*** Information given Section Begins ***

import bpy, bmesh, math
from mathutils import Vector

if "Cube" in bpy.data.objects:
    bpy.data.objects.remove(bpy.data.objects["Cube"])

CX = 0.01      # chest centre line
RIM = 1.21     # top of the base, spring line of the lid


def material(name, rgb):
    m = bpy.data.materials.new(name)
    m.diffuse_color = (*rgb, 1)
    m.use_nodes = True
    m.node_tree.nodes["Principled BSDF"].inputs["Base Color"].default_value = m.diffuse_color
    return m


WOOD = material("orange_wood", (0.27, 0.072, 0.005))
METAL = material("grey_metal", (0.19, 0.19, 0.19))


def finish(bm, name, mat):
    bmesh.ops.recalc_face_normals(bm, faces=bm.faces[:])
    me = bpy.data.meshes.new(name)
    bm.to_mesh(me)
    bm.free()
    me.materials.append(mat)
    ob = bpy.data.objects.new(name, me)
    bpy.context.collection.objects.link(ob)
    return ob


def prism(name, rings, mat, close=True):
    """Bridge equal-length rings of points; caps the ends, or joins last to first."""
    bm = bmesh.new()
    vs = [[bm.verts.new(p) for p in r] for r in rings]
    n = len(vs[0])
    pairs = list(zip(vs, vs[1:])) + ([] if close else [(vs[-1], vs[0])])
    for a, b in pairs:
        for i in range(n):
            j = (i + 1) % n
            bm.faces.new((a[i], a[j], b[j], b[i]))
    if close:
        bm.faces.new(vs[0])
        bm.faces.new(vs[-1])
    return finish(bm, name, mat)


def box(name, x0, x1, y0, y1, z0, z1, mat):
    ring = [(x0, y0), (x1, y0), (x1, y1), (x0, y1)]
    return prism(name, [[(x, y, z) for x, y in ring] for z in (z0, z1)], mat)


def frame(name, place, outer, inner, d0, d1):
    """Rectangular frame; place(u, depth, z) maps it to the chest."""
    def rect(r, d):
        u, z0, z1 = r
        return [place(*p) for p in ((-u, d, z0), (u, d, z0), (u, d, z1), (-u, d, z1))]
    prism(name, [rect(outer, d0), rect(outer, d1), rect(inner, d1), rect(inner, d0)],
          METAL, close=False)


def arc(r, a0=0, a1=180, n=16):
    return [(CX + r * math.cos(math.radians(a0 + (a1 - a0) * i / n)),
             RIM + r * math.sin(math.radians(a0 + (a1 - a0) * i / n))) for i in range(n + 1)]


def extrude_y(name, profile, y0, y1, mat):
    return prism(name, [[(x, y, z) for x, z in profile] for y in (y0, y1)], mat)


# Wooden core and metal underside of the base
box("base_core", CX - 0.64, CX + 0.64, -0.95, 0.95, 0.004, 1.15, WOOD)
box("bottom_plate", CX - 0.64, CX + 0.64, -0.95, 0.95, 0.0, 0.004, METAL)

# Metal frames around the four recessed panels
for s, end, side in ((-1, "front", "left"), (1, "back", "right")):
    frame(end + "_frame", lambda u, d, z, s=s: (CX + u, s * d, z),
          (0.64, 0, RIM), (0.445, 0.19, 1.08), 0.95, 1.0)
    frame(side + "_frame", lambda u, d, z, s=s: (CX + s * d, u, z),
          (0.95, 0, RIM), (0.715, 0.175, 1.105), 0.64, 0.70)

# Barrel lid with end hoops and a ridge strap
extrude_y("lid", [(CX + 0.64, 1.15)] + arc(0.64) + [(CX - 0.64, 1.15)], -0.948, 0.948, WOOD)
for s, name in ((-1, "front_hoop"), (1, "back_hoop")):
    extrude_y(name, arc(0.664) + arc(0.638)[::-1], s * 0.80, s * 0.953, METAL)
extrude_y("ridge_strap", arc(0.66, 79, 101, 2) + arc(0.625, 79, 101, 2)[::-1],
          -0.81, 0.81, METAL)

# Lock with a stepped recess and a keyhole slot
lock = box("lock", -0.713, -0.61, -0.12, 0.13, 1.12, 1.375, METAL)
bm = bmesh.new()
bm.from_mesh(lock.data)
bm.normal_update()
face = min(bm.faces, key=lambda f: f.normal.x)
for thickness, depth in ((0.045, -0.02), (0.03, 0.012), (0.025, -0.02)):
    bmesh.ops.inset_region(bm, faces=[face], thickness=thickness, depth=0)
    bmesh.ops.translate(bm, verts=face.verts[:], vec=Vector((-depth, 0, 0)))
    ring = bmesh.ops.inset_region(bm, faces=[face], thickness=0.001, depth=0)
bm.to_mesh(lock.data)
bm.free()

*** Information given Section Ends ***

◆ **Exercise brief**
Please find every line in the listing that holds the string "Cube" and copy it.

◆ **Written answer**
if "Cube" in bpy.data.objects:
    bpy.data.objects.remove(bpy.data.objects["Cube"])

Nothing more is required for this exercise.